off all exterior lights and any unnecessary interior lights and not use the trim, then
land as soon as possible. Engine gages will still operate, trim is available if
required, gage lights will still be working, Aux power for headset ANR is still
working and flaps can be used on approach. If you have longer to go, I’d
shut off more items, to conserve power for gages and flaps.

Of course the essential bus is powering Garmin #1, PFD (or Sandel and flight
instruments) and the AP, so those can stay on indefinitely.


Yes that is correct.

The trim worked fine with the AP. I switched from the GPSS mode to Heading mode once inside the airspace and the trim continued to work. Matt had taught us that on intercepting the ILS in Nav and Heading Modes.

Once I turned off the AP the trim failed manually. I should have went back to AP and flew the base and final with the Heading mode. That would have made the trim much easier to deal with.


Unfortunatly I did not realize that until I was over the badlands and Indian Reservations of South Dakota. With the VRF weather and 35 minutes left to home I pressed on. The only airport would have been on the Reservation or Hot Springs which is only 12 more minutes on to Rapid.

Probably not the best idea to press on once the Bat 1 went completely dead, but felt comfortable going on, as a good friend had a private landing strip half way between RAP and the reservations airport, the 777 buffalo ranch were Kevin Cosner filmed Dances with Wolves .


In reply to:

Normally it makes the problem worse as you start losing various systems.

The other thought is if it is necessary to press on (say flying over an overcast to reach a VFR descent) then it is preferable to put your fate into your own hands – rather than wait for systems to fail one by one, switch off BAT1 and ALT1, fly without the non-essential bus until on the approach, then switch back on so you can have flaps, Aux Fuel Pump, engine instruments, etc. for landing.


I agree. Based on my electrical adventures and reading about others in the Cirrus, I think the training and emergency checklists should be reviewed. The Cirrus is a complicated electrical machine.

It is my position that given any type of significant electrical failure, weather permitting, a landing should be made at the nearest airport.
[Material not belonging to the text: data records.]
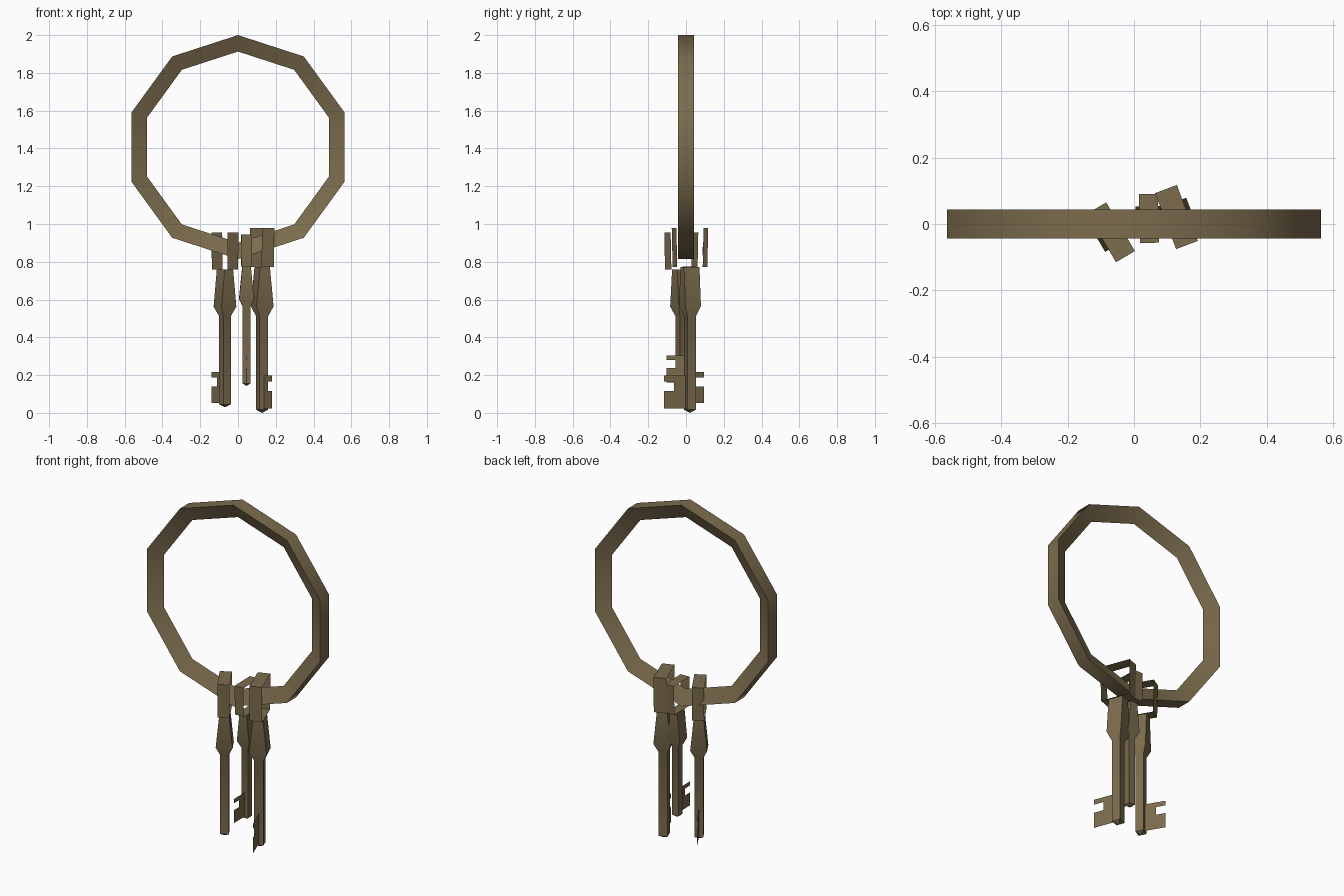
import bpy, bmesh, math
from mathutils import Matrix

cube = bpy.data.objects.get("Cube")
if cube:
    bpy.data.objects.remove(cube)

brass = bpy.data.materials.new("aged brass")
brass.use_nodes = True
colour = (0.2, 0.15, 0.075, 1)
brass.diffuse_color = colour
brass.node_tree.nodes["Principled BSDF"].inputs["Base Color"].default_value = colour


def finish(name, bm, place):
    bmesh.ops.recalc_face_normals(bm, faces=bm.faces[:])
    mesh = bpy.data.meshes.new(name)
    bm.to_mesh(mesh)
    bm.free()
    mesh.materials.append(brass)
    mesh.shade_smooth()
    mesh.set_sharp_from_angle(angle=math.radians(40))
    obj = bpy.data.objects.new(name, mesh)
    bpy.context.collection.objects.link(obj)
    obj.matrix_world = place


def skin(bm, loops):
    """Bridge successive closed loops of vertices with quads."""
    for a, b in zip(loops, loops[1:]):
        for i in range(len(a)):
            j = (i + 1) % len(a)
            bm.faces.new((a[i], a[j], b[j], b[i]))


# Ten-sided carrying ring with a triangular section, pointing inwards
def build_ring(outer=0.593, inner=0.506, half=0.043, sides=10):
    bm = bmesh.new()
    loops = []
    for r, y in ((outer, -half), (outer, half), (inner, 0)):
        angles = [math.tau * i / sides for i in range(sides)]
        loops.append([bm.verts.new((r * math.sin(a), y, r * math.cos(a))) for a in angles])
    skin(bm, loops + loops[:1])
    finish("carrying_ring", bm, Matrix.Translation((0, 0, 1.407)))


# Square shank with flared shoulder and pointed tip: (width, depth, height)
SHANK = [(0.055, 0.087, 0), (0.096, 0.088, -0.208), (0.05, 0.048, -0.26), (0.05, 0.048, -0.755)]
# Bit outline: (reach, height)
BIT = [(0, -0.748), (0.147, -0.748), (0.147, -0.655), (0.09, -0.655),
       (0.09, -0.605), (0.147, -0.605), (0.147, -0.575), (0, -0.575)]


def build_key(name, x, y, z, turn, scale, side):
    place = (Matrix.Translation((x, y, z)) @ Matrix.Rotation(math.radians(turn), 4, "Z")
             @ Matrix.Scale(scale, 4))

    # Shank
    bm = bmesh.new()
    loops = [[bm.verts.new((sx * w / 2, sy * d / 2, h))
              for sx, sy in ((-1, -1), (1, -1), (1, 1), (-1, 1))] for w, d, h in SHANK]
    skin(bm, loops)
    bm.faces.new(loops[0])
    tip = bm.verts.new((0, 0, -0.772))
    for i in range(4):
        bm.faces.new((loops[-1][i], loops[-1][(i + 1) % 4], tip))
    finish(name + "_shank", bm, place)

    # Rectangular sheet strap looping over the ring
    bm = bmesh.new()
    outline = [(-0.085, 0), (0.085, 0), (0.09, 0.208), (-0.09, 0.208)]
    skin(bm, [[bm.verts.new((sx * 0.035, p, h)) for p, h in outline] for sx in (-1, 1)])
    finish(name + "_strap", bm, place)

    # Notched sheet bit
    bm = bmesh.new()
    bm.faces.new([bm.verts.new((0, side * p, h)) for p, h in BIT])
    finish(name + "_bit", bm, place)


build_ring()
build_key("large_key", 0.128, 0.021, 0.772, 20.5, 1.0, -1)
build_key("medium_key", -0.069, -0.025, 0.759, 30.5, 0.945, 1)
build_key("small_key", 0.045, 0.017, 0.775, 1, 0.82, -1)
Troubleshooting is much easier on the ground with a cell phone dialed to the 800 line at Cirrus. Also on the ground other cues are available such as odor and smoke that can be masked aloft.

In my flying career too much emphasis in training is placed on troubleshooting electrical problems aloft versus getting on the ground to figure things out. The Canadian accident report on SwissAir 111 is the case study for this issue.



You are definitly more right than wrong. One of the factors I used for pressing on was the fact the western Nebraska and southern South Dakota is primarily badlands, unihabited and Indian Reservations.

I just didn’t have the heart to leave 203RF on the Pine Ridge Indian reservation in need of repairs. Had I had to go any further than Rapid City, I would have set done ASAP once I started losing other systems like the Radios ect.

thanks for the good advise.



the checklist is the list produced and sold by Matt McDaniels from Progressive Aviation. I can not stress strong enough what a great help his list was. Whom ever does not have one should get one just for this purpose. Matt’s training was excellent and lead me through each step during the entire process. One less thing I had to worry about if I was doing the right thing or not.